RECORDS TO USE START
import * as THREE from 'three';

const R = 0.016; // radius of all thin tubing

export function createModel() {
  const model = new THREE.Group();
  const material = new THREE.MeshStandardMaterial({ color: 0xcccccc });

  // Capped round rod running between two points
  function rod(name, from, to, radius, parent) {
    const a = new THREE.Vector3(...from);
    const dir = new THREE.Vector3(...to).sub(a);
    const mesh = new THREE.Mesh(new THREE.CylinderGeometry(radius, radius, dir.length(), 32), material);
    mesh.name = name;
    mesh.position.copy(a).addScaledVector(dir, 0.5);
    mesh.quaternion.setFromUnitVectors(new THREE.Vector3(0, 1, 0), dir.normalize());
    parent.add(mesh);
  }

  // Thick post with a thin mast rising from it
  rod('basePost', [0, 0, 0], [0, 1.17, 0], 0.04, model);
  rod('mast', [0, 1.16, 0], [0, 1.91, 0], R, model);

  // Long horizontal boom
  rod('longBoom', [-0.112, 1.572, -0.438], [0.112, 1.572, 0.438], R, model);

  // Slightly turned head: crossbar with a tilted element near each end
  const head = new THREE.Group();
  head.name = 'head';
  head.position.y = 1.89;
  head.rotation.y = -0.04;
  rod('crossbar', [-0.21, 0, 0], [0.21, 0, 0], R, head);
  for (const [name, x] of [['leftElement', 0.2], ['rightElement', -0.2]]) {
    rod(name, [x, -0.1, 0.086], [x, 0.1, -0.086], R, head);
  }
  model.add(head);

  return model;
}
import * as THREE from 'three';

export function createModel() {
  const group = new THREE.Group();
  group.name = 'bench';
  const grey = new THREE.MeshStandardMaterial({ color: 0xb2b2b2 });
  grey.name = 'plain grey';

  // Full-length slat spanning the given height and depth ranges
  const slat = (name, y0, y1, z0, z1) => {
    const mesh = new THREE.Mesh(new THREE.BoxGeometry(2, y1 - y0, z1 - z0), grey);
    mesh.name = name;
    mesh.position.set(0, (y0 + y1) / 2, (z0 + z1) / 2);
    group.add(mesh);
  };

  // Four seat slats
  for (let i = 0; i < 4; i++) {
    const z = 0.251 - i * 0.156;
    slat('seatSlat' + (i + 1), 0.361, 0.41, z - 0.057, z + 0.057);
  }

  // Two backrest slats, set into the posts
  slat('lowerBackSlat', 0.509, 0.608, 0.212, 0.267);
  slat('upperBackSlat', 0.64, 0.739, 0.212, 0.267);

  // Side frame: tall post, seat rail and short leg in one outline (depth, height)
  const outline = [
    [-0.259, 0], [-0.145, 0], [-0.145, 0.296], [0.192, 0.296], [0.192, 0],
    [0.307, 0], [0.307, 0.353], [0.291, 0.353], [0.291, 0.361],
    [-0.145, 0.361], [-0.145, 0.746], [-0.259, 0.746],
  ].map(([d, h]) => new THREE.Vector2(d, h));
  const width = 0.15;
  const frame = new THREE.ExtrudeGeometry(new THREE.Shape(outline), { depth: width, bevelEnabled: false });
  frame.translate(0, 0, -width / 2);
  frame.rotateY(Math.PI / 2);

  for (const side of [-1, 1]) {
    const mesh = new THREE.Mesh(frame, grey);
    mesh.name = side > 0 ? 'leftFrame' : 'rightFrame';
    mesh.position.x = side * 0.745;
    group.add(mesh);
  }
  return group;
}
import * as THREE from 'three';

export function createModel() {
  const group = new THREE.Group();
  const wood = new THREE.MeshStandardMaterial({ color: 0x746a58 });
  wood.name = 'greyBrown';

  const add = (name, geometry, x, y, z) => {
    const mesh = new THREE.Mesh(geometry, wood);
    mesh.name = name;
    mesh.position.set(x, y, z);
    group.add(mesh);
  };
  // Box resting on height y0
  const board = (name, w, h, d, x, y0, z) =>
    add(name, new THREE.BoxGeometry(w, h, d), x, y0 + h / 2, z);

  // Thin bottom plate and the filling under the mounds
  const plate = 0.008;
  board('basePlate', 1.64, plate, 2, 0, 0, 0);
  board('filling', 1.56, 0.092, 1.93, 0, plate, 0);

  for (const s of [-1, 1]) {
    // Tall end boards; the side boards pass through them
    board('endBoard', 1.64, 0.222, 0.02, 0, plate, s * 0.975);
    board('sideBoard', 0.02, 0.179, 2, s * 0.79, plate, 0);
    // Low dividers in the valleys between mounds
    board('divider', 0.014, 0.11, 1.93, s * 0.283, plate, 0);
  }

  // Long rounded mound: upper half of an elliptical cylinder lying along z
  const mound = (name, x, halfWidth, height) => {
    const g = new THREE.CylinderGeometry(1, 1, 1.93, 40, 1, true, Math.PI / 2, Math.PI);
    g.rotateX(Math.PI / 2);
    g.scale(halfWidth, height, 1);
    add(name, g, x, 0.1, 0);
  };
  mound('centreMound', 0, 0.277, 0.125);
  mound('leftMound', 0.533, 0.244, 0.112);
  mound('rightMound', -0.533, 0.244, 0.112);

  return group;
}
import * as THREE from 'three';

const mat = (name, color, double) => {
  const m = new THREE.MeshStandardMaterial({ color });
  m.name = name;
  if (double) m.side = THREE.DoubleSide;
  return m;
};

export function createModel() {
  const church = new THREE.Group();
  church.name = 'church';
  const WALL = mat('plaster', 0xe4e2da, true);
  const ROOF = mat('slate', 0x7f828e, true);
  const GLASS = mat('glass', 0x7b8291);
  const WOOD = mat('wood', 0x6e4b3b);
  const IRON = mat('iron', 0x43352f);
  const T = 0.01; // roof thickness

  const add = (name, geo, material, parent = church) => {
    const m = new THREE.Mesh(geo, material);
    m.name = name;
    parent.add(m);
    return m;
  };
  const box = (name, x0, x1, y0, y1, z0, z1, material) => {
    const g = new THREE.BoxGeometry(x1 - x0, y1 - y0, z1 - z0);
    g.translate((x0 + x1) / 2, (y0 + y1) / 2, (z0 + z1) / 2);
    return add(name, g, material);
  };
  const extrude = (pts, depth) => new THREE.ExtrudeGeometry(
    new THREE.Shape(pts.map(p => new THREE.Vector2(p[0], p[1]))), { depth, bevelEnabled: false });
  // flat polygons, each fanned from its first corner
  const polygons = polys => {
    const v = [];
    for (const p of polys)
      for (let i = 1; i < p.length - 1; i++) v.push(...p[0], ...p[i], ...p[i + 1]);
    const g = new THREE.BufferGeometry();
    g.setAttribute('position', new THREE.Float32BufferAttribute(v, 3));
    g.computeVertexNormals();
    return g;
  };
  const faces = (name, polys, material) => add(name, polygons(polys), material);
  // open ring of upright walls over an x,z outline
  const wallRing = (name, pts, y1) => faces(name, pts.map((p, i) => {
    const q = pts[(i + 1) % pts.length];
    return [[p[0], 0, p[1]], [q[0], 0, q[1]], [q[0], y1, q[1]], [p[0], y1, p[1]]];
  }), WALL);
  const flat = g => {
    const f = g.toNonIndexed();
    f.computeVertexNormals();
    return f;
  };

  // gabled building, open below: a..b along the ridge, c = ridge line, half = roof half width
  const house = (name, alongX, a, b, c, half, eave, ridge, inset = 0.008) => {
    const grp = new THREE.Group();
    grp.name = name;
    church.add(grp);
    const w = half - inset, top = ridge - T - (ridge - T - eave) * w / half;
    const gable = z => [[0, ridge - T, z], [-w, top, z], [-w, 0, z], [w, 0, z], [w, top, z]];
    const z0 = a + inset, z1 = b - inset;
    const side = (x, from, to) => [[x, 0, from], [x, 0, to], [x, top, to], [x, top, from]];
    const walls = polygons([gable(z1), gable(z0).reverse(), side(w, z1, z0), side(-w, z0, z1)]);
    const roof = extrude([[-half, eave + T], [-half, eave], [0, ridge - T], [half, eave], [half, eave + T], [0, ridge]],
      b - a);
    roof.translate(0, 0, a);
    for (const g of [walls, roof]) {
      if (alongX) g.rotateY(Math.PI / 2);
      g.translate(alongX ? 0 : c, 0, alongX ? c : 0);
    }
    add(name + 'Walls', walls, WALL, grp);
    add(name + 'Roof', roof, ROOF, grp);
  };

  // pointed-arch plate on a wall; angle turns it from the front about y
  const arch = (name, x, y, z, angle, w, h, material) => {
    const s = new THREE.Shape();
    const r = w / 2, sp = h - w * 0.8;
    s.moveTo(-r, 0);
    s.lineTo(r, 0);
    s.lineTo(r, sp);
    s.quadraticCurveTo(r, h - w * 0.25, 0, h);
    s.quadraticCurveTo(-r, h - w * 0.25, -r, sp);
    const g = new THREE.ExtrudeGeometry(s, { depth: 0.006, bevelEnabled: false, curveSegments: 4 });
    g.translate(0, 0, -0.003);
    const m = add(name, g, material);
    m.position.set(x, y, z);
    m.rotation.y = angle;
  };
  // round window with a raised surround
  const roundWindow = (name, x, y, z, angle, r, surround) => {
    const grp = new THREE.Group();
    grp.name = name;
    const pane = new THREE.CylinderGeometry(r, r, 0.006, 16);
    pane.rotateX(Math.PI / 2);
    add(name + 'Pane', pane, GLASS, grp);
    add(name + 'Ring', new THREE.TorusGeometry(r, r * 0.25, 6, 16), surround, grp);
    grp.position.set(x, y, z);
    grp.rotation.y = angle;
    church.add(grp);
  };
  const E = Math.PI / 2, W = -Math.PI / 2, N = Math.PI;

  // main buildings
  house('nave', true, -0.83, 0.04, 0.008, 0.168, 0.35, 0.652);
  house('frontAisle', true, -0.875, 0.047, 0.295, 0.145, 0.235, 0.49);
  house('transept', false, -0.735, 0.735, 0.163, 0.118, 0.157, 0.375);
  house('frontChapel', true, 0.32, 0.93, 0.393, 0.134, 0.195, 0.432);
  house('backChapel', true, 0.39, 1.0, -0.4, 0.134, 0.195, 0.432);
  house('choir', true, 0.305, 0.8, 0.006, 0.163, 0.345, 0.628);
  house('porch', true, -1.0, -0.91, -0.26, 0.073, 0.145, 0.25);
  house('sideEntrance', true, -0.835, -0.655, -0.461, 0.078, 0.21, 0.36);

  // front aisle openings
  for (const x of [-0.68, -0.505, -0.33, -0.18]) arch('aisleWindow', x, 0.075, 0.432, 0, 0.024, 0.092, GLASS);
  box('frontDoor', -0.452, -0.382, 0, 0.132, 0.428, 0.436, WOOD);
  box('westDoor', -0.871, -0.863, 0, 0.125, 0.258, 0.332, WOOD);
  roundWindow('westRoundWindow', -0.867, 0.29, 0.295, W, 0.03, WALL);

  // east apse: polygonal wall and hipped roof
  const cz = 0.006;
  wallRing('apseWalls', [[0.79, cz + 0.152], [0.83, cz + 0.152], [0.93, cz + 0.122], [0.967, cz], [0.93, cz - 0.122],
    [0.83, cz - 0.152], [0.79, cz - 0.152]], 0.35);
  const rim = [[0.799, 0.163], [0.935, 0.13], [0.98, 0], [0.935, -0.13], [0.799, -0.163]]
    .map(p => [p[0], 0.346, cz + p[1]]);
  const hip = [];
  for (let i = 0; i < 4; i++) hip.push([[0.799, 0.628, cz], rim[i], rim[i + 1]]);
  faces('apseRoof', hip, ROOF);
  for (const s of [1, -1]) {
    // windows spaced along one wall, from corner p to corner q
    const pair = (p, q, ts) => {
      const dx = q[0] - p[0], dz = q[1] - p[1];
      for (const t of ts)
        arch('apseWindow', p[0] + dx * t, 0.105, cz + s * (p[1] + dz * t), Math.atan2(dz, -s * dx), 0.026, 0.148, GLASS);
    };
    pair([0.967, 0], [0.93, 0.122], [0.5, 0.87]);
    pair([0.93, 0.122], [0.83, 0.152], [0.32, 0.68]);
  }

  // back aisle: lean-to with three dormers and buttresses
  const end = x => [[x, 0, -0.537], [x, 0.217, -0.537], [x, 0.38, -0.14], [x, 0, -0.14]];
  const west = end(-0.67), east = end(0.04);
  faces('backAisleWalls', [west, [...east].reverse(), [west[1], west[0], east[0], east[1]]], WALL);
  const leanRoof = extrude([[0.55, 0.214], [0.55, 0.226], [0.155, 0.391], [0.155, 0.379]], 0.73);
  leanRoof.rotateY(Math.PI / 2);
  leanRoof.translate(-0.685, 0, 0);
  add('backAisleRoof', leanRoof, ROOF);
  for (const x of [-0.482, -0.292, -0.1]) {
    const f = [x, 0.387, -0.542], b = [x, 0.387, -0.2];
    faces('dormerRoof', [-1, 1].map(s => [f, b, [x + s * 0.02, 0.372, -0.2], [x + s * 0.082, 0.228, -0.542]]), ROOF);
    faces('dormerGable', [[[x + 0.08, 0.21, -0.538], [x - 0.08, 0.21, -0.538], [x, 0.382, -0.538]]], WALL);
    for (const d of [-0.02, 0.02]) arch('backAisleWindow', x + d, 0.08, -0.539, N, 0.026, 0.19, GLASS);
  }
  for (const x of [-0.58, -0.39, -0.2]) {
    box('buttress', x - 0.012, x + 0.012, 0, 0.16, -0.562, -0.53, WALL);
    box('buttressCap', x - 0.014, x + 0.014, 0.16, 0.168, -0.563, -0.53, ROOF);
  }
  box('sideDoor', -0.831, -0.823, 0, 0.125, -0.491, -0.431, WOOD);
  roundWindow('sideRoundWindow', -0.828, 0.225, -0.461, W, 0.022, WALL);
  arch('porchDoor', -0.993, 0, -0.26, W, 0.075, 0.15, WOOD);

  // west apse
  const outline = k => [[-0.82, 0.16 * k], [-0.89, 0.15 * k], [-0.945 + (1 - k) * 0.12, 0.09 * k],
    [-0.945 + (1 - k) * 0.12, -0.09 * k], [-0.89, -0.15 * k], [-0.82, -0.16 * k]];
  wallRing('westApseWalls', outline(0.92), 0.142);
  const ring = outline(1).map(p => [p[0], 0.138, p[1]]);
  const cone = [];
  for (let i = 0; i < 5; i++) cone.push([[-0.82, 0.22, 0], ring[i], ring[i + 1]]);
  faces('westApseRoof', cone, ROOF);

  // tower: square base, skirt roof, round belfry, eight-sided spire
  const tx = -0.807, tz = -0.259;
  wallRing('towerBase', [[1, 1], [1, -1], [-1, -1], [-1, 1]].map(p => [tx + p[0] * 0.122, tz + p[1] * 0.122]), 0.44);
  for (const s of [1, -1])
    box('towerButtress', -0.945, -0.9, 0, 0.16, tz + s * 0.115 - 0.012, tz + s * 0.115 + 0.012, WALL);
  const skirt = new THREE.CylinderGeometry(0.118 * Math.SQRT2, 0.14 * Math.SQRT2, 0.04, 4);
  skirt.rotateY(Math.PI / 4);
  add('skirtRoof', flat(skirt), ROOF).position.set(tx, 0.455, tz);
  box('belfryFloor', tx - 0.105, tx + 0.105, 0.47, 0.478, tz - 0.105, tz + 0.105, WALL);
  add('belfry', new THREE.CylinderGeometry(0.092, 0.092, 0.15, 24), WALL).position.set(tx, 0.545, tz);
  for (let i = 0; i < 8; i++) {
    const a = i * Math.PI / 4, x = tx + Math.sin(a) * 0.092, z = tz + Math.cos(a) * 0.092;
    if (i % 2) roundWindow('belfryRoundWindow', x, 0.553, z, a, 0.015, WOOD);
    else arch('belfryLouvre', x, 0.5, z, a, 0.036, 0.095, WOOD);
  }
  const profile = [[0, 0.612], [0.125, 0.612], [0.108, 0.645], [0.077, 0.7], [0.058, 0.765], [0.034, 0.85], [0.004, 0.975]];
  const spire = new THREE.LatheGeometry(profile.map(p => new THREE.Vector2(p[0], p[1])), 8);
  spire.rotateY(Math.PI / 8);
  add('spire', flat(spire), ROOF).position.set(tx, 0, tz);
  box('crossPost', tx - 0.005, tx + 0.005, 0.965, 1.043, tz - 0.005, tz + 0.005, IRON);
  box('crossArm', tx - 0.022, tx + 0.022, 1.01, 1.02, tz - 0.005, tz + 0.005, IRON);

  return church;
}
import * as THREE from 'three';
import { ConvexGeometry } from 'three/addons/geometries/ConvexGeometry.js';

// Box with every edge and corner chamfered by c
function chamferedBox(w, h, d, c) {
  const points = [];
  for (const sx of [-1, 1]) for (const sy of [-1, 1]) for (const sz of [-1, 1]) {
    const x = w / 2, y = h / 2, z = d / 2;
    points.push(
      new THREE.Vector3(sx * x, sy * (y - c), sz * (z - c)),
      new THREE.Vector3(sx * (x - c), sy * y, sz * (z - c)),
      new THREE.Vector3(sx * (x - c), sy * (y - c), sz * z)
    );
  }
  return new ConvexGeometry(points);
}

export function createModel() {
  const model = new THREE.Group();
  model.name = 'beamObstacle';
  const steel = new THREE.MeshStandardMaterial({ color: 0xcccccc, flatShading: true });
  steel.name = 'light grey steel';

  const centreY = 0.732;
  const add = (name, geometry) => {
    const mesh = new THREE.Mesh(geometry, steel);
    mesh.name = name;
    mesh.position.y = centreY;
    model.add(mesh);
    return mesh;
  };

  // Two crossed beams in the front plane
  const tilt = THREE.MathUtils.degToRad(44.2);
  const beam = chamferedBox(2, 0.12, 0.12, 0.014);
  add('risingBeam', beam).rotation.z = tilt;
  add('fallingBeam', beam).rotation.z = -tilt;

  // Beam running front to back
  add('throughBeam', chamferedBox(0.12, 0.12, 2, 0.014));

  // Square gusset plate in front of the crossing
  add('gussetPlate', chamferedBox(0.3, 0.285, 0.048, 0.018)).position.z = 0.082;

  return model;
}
RECORDS TO USE END
The response must consist solely of the lines from the top of the records through the line holding "const dir = new", copied word for word.

*REPLY TO THE EXERCISE*
import * as THREE from 'three';

const R = 0.016; // radius of all thin tubing

export function createModel() {
  const model = new THREE.Group();
  const material = new THREE.MeshStandardMaterial({ color: 0xcccccc });

  // Capped round rod running between two points
  function rod(name, from, to, radius, parent) {
    const a = new THREE.Vector3(...from);
    const dir = new THREE.Vector3(...to).sub(a);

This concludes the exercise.